"Pay careful attention to your own work, for then you will get the satisfaction of a job well done, and you won't need to compare yourself to anyone else. For we are each responsible for our own product." (Galatians, 6:4)

Wednesday, September 5, 2012

A fresh start for September

 "Streaming in fragments of memories" (August 2012)
Watercolour base and colour penicls on Bristol board

Greeting my upcoming year in university with this illustration, inspired fromThe Artist (2011 silent film). For full interpretation and details, please view the previous post here.

Peppy Miller in my wildest dream

        Utterly speechless after watching the beguiling silent film L'Artiste (The artist, 2011), I was ecstatic to discover one more favorite for my monochrome, vintage movie collection. It will be a waste of time to talk about how fascinating and mesmerizing the film is, as it has been raved by professionals already.

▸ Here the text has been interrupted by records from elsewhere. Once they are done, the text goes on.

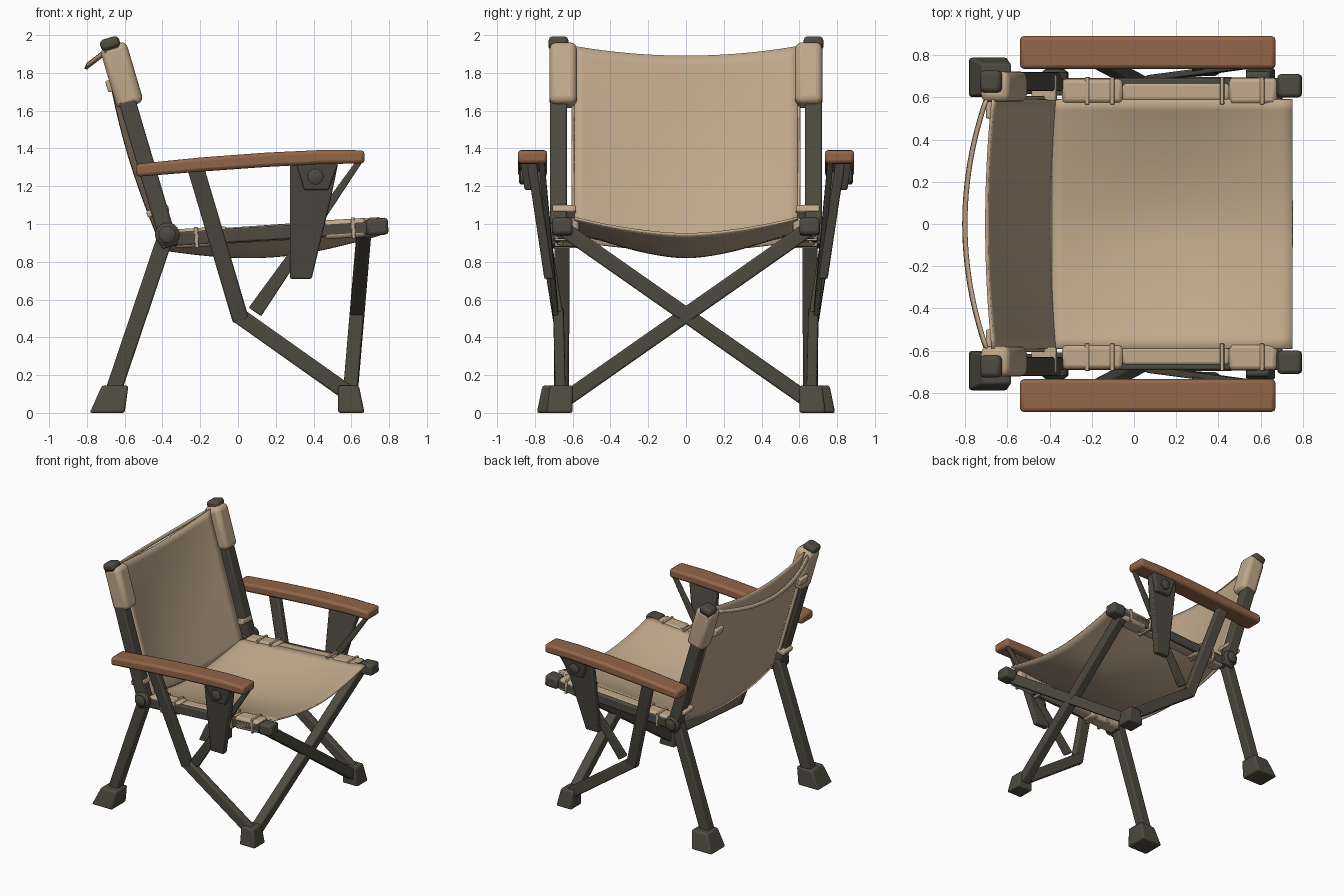
import bpy, bmesh, math
from mathutils import Vector

if "Cube" in bpy.data.objects:
    bpy.data.objects.remove(bpy.data.objects["Cube"])

def material(name, c):
    m = bpy.data.materials.new(name)
    m.diffuse_color = (*c, 1)
    m.use_nodes = True
    m.node_tree.nodes["Principled BSDF"].inputs["Base Color"].default_value = m.diffuse_color
    return m

FABRIC = material("tan canvas", (0.53, 0.395, 0.26))
METAL = material("dark olive metal", (0.075, 0.069, 0.051))
WOOD = material("brown wood", (0.29, 0.13, 0.065))

def finish(name, bm, mat, mirror=True, bevel=0.0, seg=2, solid=0.0):
    bmesh.ops.recalc_face_normals(bm, faces=bm.faces[:])
    me = bpy.data.meshes.new(name)
    bm.to_mesh(me)
    bm.free()
    me.materials.append(mat)
    ob = bpy.data.objects.new(name, me)
    bpy.context.collection.objects.link(ob)
    if solid:
        s = ob.modifiers.new("thickness", 'SOLIDIFY')
        s.thickness, s.offset = solid, 0
    if bevel:
        b = ob.modifiers.new("bevel", 'BEVEL')
        b.width, b.segments = bevel, seg
    if mirror:
        m = ob.modifiers.new("mirror", 'MIRROR')
        m.use_axis = (False, True, False)
    bpy.ops.object.select_all(action='DESELECT')
    ob.select_set(True)
    bpy.context.view_layer.objects.active = ob
    bpy.ops.object.shade_smooth_by_angle(angle=math.radians(35))
    return ob

def loft(name, rings, mat, **kw):
    """Skin a list of vertex rings and cap both ends."""
    bm = bmesh.new()
    vs = [[bm.verts.new(p) for p in r] for r in rings]
    n = len(vs[0])
    for a, b in zip(vs, vs[1:]):
        for i in range(n):
            bm.faces.new((a[i], a[(i+1) % n], b[(i+1) % n], b[i]))
    bm.faces.new(vs[0])
    bm.faces.new(vs[-1])
    return finish(name, bm, mat, **kw)

def beam(name, p0, p1, w, d, mat=METAL, side=(0, 1, 0), w2=None, bevel=0.01, **kw):
    """Bar from p0 to p1; d is its size along 'side', w across it."""
    p0, p1 = Vector(p0), Vector(p1)
    t = (p1 - p0).normalized()
    v = t.cross(Vector(side)).normalized()
    u = v.cross(t)
    rings = [[p + u*sx*d/2 + v*sy*ww/2 for sx, sy in ((-1, -1), (1, -1), (1, 1), (-1, 1))]
             for p, ww in ((p0, w), (p1, w2 or w))]
    return loft(name, rings, mat, bevel=bevel, **kw)

def plate(name, pts, ya, yb, mat, lean=0.0, zref=0.0, **kw):
    """Extrude an x,z outline between two y values, leaning outward with height."""
    return loft(name, [[(x, y + lean*(z - zref), z) for x, z in pts] for y in (ya, yb)], mat, **kw)

def bolt(name, x, z, y0, y1, r):
    ring = lambda y, q: [(x + q*math.cos(a*math.tau/20), y, z + q*math.sin(a*math.tau/20)) for a in range(20)]
    return loft(name, [ring(y0, r), ring(y0 + (y1-y0)*.6, r), ring(y1, r*.65)], METAL)

def sheet(name, f, nu, nv, **kw):
    """Curved cloth from f(u, v)."""
    bm = bmesh.new()
    g = [[bm.verts.new(f(i/nu, j/nv)) for j in range(nv+1)] for i in range(nu+1)]
    for i in range(nu):
        for j in range(nv):
            bm.faces.new((g[i][j], g[i+1][j], g[i+1][j+1], g[i][j+1]))
    return finish(name, bm, FABRIC, mirror=False, **kw)

def foot(name, bottom, top, h):
    rect = lambda r, z: [(r[0], r[2], z), (r[1], r[2], z), (r[1], r[3], z), (r[0], r[3], z)]
    return loft(name, [rect(bottom, 0), rect(top, h)], METAL, bevel=0.012)

post_x = lambda z: -0.365 - 0.296*(z - 0.9)
on_post = lambda z, y=0.675, dx=0: (post_x(z) + dx, y, z)
rail_z = lambda x: 0.92 + 0.06*(x + 0.36)
on_rail = lambda x, y=0.65, dz=0: (x, y, rail_z(x) + dz)

# rear posts, lower legs and feet
beam("back_post", on_post(0.88), on_post(1.96), 0.09, 0.09)
beam("back_post_cap", on_post(1.925), on_post(1.985), 0.105, 0.105, bevel=0.022)
beam("rear_leg", (-0.375, 0.655, 0.96), (-0.665, 0.66, 0.1), 0.085, 0.08)
foot("rear_foot", (-0.785, -0.60, 0.60, 0.79), (-0.72, -0.58, 0.61, 0.76), 0.145)

# pivot between post, leg and rail
bolt("pivot_plate", -0.375, 0.945, 0.69, 0.735, 0.065)
bolt("pivot_bolt", -0.375, 0.945, 0.73, 0.755, 0.045)

# seat rails with end caps
beam("seat_rail", on_rail(-0.37), on_rail(0.76), 0.075, 0.085)
beam("rail_cap", on_rail(0.68, 0.655), on_rail(0.795, 0.655), 0.09, 0.11, bevel=0.018)

# front crossing legs and feet
beam("front_cross_leg", (0.592, 0.64, 0.07), (0.668, -0.645, 0.97), 0.08, 0.075, side=(1, 0, 0))
foot("front_foot", (0.53, 0.67, 0.60, 0.74), (0.53, 0.64, 0.60, 0.72), 0.145)

# bent side braces that carry the armrest
beam("arm_brace_upper", (-0.225, 0.80, 1.30), (0.015, 0.675, 0.49), 0.088, 0.055)
beam("arm_brace_lower", (-0.01, 0.675, 0.525), (0.59, 0.665, 0.10), 0.085, 0.055)
beam("arm_strut", (0.09, 0.69, 0.535), (0.645, 0.765, 1.335), 0.08, 0.03, w2=0.03, bevel=0.006)

# armrest hanging plates with bracket and bolt
plate("arm_hanger", [(0.275, 1.32), (0.275, 0.71), (0.39, 0.71), (0.495, 1.15), (0.53, 1.32)],
      0.70, 0.75, METAL, lean=0.15, zref=0.71, bevel=0.008)
plate("arm_bracket", [(0.31, 1.32), (0.35, 1.18), (0.48, 1.18), (0.53, 1.32)],
      0.80, 0.865, METAL, lean=0.15, zref=1.25, bevel=0.008)
bolt("arm_bolt", 0.41, 1.25, 0.86, 0.885, 0.042)

# wooden armrests
plate("armrest", [(-0.54, 1.318), (-0.2, 1.352), (0.15, 1.378), (0.45, 1.392), (0.67, 1.39),
                  (0.67, 1.32), (0.45, 1.318), (0.15, 1.302), (-0.2, 1.277), (-0.54, 1.25)],
      0.735, 0.89, WOOD, bevel=0.018)

# sagging seat cloth
def seat(u, v):
    s = 2*v - 1
    sag = (1 - abs(s)**1.7)*(0.085 + 0.075*math.sin(math.pi*u))
    return (-0.39 + 1.14*u, 0.59*s, 0.95 + 0.08*u - sag)
sheet("seat", seat, 20, 24, solid=0.014)

# back cloth, bowed backward with a dipped top edge
def back(u, v):
    s = 2*v - 1
    bow = 1 - s*s
    z = 0.91 + 1.03*u + bow*(-0.05)
    return (post_x(z) + 0.005 - bow*(0.045 + 0.035*math.sin(math.pi*u)), 0.59*s, z)
sheet("backrest", back, 20, 24, solid=0.014)

# drooping strap behind the top of the back
def strap(u, v):
    s = 2*v - 1
    bow = 1 - s*s
    return (-0.69 - 0.105*bow - 0.012*u, 0.60*s, 1.93 - 0.08*bow - 0.03*u)
sheet("top_strap", strap, 2, 24, solid=0.014)

# cloth sleeves around the posts and rails
beam("back_sleeve", on_post(1.625, 0.65, 0.012), on_post(1.95, 0.65, 0.012), 0.145, 0.145, FABRIC, bevel=0.035, seg=3)
beam("rear_rail_sleeve", on_rail(-0.34, 0.63), on_rail(-0.05, 0.63), 0.10, 0.115, FABRIC, bevel=0.02)
beam("middle_rail_sleeve", on_rail(-0.06, 0.625), on_rail(0.46, 0.625), 0.085, 0.095, FABRIC, bevel=0.02)
beam("front_rail_sleeve", on_rail(0.45, 0.63), on_rail(0.68, 0.63), 0.10, 0.125, FABRIC, bevel=0.02)

# stitched bands on the sleeves, edge webbing and tie loops
for i, x in enumerate((-0.23, -0.11, 0.41, 0.60)):
    beam("rail_band_%d" % (i+1), on_rail(x, 0.63), on_rail(x + 0.02, 0.63), 0.112, 0.13, FABRIC, bevel=0.004)
beam("back_edge_webbing", on_post(1.06, 0.597, -0.02), on_post(1.63, 0.597, -0.02), 0.03, 0.02, FABRIC, bevel=0.004)
beam("lower_tie_loop", on_post(1.05, 0.645, -0.01), on_post(1.085, 0.645, -0.01), 0.12, 0.125, FABRIC, bevel=0.008)
beam("upper_tie", on_post(1.70, 0.55, -0.07), on_post(1.76, 0.55, -0.07), 0.03, 0.10, FABRIC, bevel=0.008)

        As for me, an illustrator of capturing frozen moments, the film grants me wondrous snapshots with clever execution. The scene in which Peppy Miller gets intimate with George's jacket for example, the desire of love pours out like waterfall, without a word spoken. 

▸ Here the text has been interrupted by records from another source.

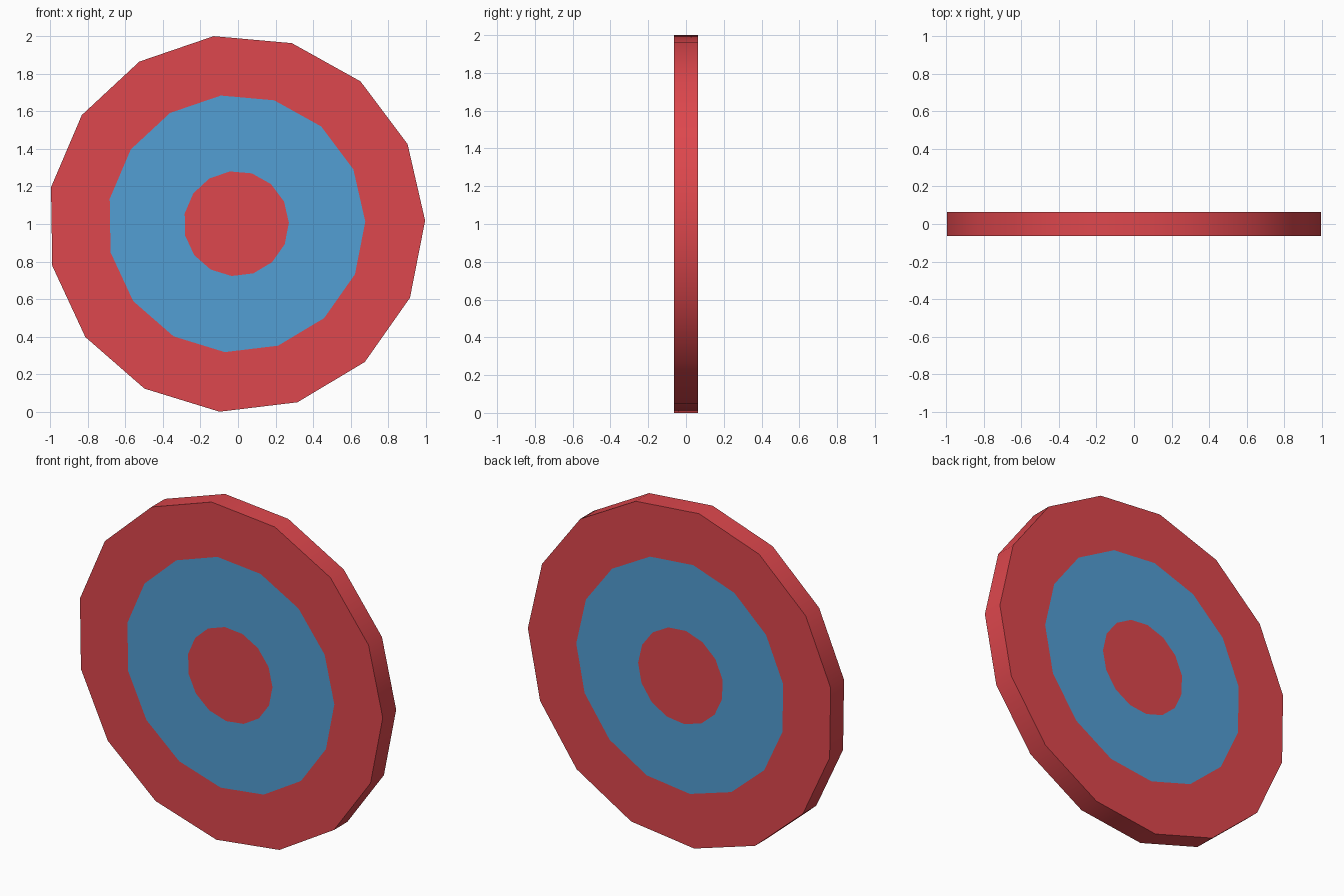
import bpy, bmesh, math

if "Cube" in bpy.data.objects:
    bpy.data.objects.remove(bpy.data.objects["Cube"])

SIDES = 15
PHASE = math.radians(0.9)
CX, CZ = -0.009, 1.002
HALF = 0.063
RADII = [1.0055, 0.687, 0.28]   # rim, blue band, bullseye


def material(name, rgb):
    m = bpy.data.materials.new(name)
    m.diffuse_color = (*rgb, 1.0)
    m.use_nodes = True
    m.node_tree.nodes["Principled BSDF"].inputs["Base Color"].default_value = m.diffuse_color
    return m


red = material("red paint", (0.73, 0.063, 0.074))
blue = material("blue paint", (0.084, 0.342, 0.658))

bm = bmesh.new()


def ring(radius, y):
    return [bm.verts.new((CX + radius * math.cos(PHASE + math.tau * i / SIDES), y,
                          CZ + radius * math.sin(PHASE + math.tau * i / SIDES)))
            for i in range(SIDES)]


def bridge(a, b, mat, smooth=False):
    for i in range(SIDES):
        j = (i + 1) % SIDES
        f = bm.faces.new((a[i], a[j], b[j], b[i]))
        f.material_index = mat
        f.smooth = smooth


# Painted faces: red border, blue band, red bullseye on both sides
outer = []
for y in (-HALF, HALF):
    rings = [ring(r, y) for r in RADII]
    bridge(rings[0], rings[1], 0)
    bridge(rings[1], rings[2], 1)
    bm.faces.new(rings[2]).material_index = 0
    outer.append(rings[0])

# Rim, smooth around and sharp against the flat faces
bridge(outer[0], outer[1], 0, True)
bmesh.ops.recalc_face_normals(bm, faces=bm.faces)

mesh = bpy.data.meshes.new("target_disc")
bm.to_mesh(mesh)
bm.free()
mesh.materials.append(red)
mesh.materials.append(blue)
disc = bpy.data.objects.new("target_disc", mesh)
bpy.context.collection.objects.link(disc)
bpy.context.view_layer.objects.active = disc
disc.select_set(True)
bpy.ops.object.shade_smooth_by_angle(angle=math.radians(30))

     The way Peppy puts her arm through it and embraces herself gives me goosebumps.  Isn't this what Art is truly about? About visual interpretations that speak out for you, about imagery that helps to express your feelings, and about 
exchanging conversations through the eyes... 

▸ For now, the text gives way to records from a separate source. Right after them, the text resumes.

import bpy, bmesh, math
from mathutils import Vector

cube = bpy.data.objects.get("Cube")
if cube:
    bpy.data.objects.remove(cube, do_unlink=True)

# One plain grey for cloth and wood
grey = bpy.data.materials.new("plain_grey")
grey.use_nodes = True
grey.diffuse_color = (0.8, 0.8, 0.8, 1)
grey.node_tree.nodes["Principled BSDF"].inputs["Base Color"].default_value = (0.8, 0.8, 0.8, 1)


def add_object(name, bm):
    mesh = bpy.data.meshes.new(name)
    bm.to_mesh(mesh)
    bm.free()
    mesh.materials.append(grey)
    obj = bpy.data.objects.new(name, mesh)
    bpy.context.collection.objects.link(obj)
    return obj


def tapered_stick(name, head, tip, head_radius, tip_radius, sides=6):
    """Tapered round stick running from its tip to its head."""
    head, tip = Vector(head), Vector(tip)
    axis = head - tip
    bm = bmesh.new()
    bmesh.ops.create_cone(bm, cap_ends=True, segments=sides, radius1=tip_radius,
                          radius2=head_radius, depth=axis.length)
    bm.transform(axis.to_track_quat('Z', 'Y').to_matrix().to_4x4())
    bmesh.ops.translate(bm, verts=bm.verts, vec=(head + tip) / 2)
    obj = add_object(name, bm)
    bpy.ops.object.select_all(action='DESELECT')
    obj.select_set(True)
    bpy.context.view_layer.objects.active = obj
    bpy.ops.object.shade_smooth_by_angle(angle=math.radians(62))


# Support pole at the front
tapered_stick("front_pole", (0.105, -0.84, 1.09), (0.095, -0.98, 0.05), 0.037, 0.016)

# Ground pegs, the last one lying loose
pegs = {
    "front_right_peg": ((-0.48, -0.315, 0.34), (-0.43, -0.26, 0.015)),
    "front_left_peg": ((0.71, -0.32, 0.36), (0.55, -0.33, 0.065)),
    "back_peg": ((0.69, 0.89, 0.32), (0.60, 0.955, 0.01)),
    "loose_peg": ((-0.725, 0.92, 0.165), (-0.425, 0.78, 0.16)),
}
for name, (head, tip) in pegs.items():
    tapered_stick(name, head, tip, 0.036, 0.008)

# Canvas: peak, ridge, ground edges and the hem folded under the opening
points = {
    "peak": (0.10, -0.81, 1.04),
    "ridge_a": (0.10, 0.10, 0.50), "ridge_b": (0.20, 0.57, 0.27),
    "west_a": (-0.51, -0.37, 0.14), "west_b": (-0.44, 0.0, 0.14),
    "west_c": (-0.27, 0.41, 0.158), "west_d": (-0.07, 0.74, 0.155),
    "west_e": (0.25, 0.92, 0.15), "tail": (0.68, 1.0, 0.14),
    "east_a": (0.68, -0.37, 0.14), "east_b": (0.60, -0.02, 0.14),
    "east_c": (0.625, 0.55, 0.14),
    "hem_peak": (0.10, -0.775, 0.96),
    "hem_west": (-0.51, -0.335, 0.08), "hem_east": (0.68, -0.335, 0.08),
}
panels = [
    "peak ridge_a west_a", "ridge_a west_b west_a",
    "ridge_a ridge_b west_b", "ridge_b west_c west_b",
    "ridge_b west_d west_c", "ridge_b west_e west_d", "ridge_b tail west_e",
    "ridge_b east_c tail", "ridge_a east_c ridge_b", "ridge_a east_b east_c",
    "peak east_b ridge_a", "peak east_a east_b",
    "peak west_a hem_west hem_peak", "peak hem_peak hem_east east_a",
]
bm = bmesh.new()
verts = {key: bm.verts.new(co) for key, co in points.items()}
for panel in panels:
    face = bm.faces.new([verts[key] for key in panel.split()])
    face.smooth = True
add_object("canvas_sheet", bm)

    This scene, together with the scene in the hospital (in which Peppy holds the film strips that recalls her first memory with George), have inspired me to create this illustrative piece below.

                          "Streaming in fragments of memories" (August 2012)
      I say “inspired”, because I don't exactly “depict” the movie scene, but use it as a medium
to manifest nostalgia and clandestine desire.

     While away from home, I have once experienced the overflow of homesickness when discovered the family album Mom hid under the wardrobe for me. It was like a waterfall full of tears bursting out from my eyeballs, all the memories steamed out as it they were buried for too long – fulfilling me with nostalgia and happiness.

     This illustrations is executed in Surrealism merged in with Art Deco, just as the way I view my overflown emotion at that moment. “Peppy” in this picture is captured in the midst of frozen memories, where George and her used to share the dance happily together...

     The idea of identical outfits in dancing movements scattered in the picture is inspired from my favourite Renee Magritte's “Golconda”(1953).

                                                                    Close-up details

PS. When I mentioned my favourite “monochrome, vintage movie collection”, I also meant All about Eve (1950), A Streetcar named Desire (1951), 
It's a wonderful life (1946) and Control (2007).

Have a great week everyone! Don't forget a Friday movie night:)